● What you are asked to do: Report back each line of the data that contains the word "name".

——

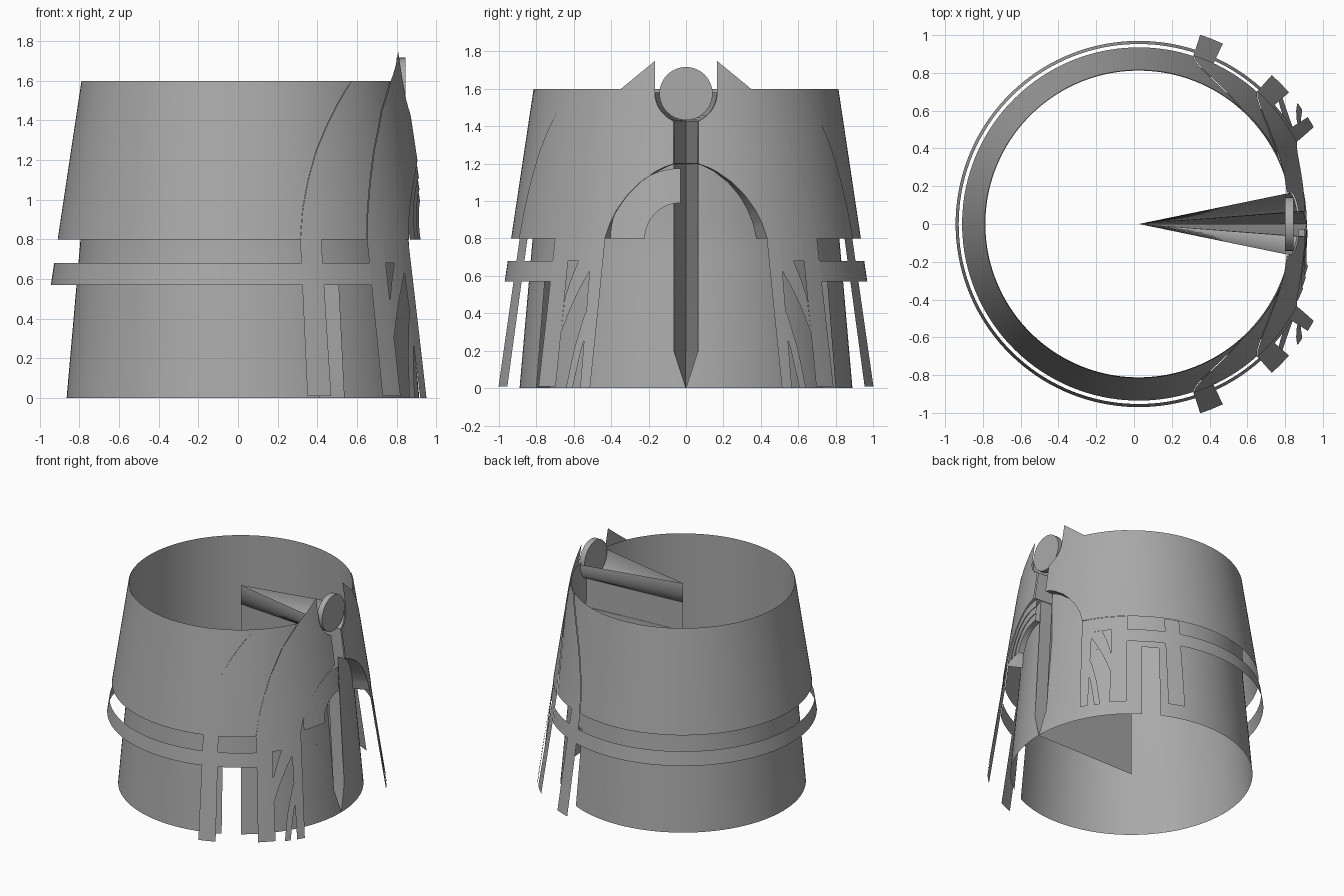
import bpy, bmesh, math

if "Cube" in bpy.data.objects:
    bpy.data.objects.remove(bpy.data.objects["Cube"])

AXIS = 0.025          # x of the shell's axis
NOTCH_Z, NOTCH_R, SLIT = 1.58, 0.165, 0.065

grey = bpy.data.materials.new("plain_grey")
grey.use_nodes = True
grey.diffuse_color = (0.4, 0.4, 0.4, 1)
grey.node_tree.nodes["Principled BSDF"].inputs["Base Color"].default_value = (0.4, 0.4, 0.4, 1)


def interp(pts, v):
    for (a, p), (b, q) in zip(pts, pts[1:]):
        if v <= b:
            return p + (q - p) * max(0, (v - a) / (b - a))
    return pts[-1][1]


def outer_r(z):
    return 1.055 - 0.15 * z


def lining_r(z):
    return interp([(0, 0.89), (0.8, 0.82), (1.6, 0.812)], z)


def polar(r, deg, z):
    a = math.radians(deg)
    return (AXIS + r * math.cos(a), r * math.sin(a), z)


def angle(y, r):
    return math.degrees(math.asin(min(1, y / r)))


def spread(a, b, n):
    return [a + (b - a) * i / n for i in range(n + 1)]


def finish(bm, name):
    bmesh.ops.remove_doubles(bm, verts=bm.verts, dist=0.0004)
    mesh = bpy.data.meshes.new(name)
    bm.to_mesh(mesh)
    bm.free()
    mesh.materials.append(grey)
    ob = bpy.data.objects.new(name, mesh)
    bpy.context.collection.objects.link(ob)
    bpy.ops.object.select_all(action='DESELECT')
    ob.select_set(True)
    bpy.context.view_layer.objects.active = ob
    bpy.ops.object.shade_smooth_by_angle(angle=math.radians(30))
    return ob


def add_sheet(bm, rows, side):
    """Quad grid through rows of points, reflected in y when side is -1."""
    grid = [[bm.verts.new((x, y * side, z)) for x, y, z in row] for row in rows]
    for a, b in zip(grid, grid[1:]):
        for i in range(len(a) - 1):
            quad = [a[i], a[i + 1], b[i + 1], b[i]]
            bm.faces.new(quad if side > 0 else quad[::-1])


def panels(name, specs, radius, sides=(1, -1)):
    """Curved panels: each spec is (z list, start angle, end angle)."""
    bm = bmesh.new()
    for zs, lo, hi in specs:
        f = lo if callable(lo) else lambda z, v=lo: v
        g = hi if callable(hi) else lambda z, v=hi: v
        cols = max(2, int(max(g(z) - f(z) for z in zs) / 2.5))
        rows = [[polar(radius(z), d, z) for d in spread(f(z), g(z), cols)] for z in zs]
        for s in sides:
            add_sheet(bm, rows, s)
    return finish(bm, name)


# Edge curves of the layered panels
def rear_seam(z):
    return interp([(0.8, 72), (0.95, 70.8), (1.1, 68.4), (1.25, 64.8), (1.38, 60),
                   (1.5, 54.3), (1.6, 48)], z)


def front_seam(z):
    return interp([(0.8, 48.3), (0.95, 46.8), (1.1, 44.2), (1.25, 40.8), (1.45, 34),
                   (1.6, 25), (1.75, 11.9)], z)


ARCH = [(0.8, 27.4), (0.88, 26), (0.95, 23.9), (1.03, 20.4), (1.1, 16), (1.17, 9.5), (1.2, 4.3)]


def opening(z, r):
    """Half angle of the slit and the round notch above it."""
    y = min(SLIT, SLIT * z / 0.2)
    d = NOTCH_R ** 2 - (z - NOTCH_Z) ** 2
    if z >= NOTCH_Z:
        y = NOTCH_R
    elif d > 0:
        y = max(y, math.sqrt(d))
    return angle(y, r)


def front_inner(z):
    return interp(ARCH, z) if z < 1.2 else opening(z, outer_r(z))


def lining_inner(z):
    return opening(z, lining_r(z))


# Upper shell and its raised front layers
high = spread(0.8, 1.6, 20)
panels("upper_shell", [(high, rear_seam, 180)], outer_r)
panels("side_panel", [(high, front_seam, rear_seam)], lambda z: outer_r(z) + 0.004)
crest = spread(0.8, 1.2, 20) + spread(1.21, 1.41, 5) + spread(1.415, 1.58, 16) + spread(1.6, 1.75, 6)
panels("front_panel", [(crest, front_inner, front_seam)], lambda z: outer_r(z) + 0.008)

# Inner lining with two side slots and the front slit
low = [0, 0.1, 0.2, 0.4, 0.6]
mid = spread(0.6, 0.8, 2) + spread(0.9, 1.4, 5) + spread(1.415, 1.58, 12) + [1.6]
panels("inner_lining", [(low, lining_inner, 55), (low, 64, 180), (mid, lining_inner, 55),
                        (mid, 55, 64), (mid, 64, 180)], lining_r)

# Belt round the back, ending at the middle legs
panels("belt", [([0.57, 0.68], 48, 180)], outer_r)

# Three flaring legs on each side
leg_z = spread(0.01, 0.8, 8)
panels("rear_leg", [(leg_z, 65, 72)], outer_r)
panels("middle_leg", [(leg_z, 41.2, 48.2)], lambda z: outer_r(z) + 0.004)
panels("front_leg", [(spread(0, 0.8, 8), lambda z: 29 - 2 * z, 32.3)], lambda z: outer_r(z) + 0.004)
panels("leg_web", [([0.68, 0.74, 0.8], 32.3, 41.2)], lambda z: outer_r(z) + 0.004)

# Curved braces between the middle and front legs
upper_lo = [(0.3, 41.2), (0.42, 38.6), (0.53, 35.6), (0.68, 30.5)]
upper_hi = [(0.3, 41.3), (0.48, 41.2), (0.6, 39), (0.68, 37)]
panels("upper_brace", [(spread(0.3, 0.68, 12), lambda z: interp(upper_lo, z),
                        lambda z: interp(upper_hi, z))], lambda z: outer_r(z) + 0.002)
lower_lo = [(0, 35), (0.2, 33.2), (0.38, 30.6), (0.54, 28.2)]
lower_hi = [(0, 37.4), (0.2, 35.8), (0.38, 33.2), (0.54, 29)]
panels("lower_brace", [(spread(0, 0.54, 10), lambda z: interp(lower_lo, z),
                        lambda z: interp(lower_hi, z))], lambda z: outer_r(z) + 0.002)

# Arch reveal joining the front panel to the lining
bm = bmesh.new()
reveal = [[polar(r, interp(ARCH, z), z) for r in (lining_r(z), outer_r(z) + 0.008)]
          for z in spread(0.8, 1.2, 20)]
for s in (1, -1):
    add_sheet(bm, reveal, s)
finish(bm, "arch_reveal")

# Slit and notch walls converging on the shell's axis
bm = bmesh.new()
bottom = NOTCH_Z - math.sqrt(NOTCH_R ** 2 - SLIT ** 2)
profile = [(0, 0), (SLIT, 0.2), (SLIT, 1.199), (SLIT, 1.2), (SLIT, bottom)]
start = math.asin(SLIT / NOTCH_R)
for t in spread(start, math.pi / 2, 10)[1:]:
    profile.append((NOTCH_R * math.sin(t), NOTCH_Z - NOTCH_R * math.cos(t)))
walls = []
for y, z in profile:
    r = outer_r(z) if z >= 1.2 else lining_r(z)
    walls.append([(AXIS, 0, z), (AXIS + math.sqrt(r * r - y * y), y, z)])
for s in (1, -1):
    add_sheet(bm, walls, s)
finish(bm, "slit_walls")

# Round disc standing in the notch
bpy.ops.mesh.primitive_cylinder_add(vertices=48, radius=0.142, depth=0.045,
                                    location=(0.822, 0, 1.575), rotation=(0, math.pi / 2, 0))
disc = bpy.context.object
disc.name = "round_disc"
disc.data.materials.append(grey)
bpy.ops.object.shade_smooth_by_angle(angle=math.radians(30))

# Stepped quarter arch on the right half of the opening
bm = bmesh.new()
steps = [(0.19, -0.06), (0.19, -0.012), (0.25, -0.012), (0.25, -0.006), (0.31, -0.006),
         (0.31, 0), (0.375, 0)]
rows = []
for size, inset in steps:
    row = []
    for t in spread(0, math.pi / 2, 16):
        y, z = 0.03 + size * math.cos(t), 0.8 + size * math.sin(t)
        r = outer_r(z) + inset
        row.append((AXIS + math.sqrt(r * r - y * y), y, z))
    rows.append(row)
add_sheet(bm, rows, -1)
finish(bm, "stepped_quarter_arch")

——

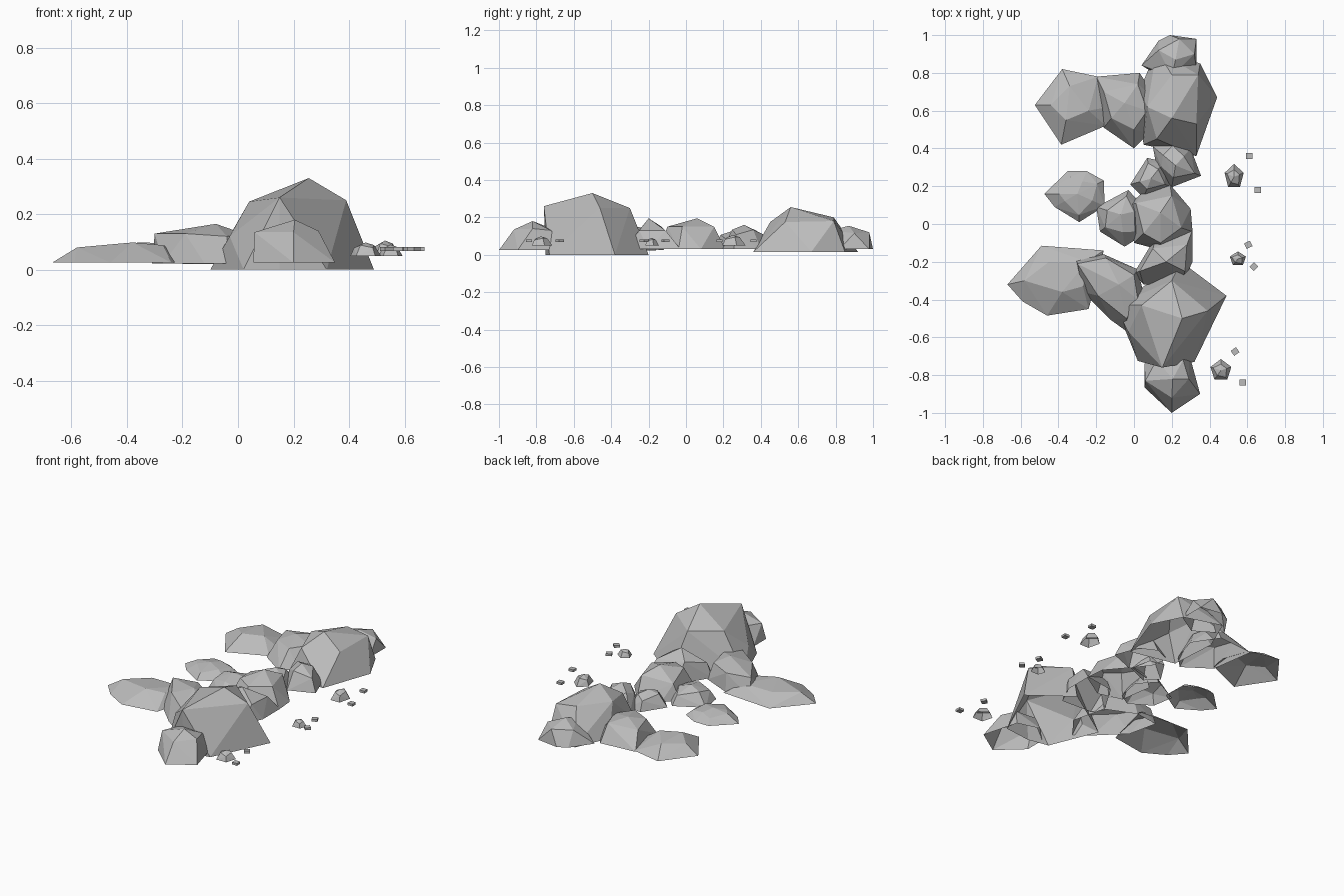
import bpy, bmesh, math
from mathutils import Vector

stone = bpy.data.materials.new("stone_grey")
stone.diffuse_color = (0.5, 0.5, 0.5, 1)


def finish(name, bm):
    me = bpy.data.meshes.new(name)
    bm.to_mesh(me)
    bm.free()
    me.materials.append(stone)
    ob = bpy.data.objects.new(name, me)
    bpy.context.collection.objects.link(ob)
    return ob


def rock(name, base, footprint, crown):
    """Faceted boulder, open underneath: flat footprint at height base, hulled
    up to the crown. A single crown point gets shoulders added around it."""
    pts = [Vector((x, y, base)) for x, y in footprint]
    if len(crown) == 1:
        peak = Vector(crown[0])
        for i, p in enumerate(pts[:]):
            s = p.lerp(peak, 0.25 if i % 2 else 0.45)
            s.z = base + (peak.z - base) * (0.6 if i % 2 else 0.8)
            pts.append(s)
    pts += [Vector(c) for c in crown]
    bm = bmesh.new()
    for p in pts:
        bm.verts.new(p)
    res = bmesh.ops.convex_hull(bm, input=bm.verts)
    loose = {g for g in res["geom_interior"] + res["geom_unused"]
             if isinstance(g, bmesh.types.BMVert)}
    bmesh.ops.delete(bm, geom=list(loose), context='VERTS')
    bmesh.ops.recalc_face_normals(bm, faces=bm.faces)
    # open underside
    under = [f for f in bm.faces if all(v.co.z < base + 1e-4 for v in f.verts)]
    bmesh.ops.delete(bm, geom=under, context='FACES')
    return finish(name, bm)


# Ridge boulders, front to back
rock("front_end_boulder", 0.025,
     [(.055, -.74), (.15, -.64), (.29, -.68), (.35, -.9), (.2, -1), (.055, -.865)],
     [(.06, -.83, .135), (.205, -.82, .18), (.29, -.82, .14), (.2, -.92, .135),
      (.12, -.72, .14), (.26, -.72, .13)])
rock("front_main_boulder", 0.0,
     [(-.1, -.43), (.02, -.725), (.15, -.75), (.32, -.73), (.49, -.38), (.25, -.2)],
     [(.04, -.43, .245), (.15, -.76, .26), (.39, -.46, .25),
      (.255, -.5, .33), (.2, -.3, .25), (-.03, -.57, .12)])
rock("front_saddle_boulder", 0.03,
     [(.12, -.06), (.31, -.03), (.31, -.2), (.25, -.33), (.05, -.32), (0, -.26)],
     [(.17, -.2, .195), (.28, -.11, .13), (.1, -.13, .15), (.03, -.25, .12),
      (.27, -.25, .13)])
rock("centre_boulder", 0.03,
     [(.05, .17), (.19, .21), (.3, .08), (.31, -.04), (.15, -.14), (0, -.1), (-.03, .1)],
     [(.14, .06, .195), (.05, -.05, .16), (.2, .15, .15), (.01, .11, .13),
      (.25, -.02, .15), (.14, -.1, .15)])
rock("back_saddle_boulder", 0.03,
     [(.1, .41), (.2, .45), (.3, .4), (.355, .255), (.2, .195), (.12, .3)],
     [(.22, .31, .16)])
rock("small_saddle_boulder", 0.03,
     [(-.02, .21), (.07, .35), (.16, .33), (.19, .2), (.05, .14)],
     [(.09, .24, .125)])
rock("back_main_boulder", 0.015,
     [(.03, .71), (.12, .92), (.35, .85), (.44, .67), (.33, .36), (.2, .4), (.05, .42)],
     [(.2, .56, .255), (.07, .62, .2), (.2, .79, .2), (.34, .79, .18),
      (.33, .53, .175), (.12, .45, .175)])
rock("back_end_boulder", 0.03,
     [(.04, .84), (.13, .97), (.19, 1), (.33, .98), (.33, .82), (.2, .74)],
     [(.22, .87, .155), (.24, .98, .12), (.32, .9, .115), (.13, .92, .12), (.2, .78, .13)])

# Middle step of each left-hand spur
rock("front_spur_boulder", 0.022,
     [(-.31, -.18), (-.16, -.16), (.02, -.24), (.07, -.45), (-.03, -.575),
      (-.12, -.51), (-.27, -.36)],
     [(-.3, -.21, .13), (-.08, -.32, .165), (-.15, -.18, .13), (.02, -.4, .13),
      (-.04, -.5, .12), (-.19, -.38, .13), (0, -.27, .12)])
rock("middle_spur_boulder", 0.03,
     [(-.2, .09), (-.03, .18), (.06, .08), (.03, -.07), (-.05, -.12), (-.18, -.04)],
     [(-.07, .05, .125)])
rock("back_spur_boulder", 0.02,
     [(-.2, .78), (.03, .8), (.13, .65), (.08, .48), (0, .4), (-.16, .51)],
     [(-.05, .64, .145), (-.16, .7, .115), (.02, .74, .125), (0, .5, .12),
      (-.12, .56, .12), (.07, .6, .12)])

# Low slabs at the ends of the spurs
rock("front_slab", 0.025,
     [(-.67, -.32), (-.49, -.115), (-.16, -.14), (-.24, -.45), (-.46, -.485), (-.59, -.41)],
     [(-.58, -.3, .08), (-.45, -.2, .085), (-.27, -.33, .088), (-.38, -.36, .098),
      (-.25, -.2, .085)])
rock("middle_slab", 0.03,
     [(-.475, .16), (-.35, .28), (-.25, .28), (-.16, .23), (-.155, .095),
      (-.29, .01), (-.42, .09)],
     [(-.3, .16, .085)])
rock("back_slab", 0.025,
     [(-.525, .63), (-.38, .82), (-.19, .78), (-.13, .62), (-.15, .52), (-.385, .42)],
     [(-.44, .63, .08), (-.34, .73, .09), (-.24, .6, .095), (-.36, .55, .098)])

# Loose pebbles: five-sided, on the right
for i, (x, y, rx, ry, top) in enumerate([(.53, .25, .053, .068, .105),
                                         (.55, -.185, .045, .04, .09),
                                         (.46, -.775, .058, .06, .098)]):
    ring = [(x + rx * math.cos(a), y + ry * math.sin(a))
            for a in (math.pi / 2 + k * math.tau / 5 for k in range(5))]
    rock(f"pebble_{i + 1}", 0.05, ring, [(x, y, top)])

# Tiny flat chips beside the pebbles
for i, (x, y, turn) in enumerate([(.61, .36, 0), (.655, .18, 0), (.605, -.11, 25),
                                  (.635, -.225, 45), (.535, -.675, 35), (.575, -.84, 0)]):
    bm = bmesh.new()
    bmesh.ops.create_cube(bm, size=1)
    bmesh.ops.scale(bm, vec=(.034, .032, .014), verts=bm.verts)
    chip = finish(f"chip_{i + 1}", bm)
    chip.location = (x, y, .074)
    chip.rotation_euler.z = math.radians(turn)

——

● Output below:
def finish(bm, name):
    mesh = bpy.data.meshes.new(name)
    ob = bpy.data.objects.new(name, mesh)
def panels(name, specs, radius, sides=(1, -1)):
    return finish(bm, name)
disc.name = "round_disc"
def finish(name, bm):
    me = bpy.data.meshes.new(name)
    ob = bpy.data.objects.new(name, me)
def rock(name, base, footprint, crown):
    return finish(name, bm)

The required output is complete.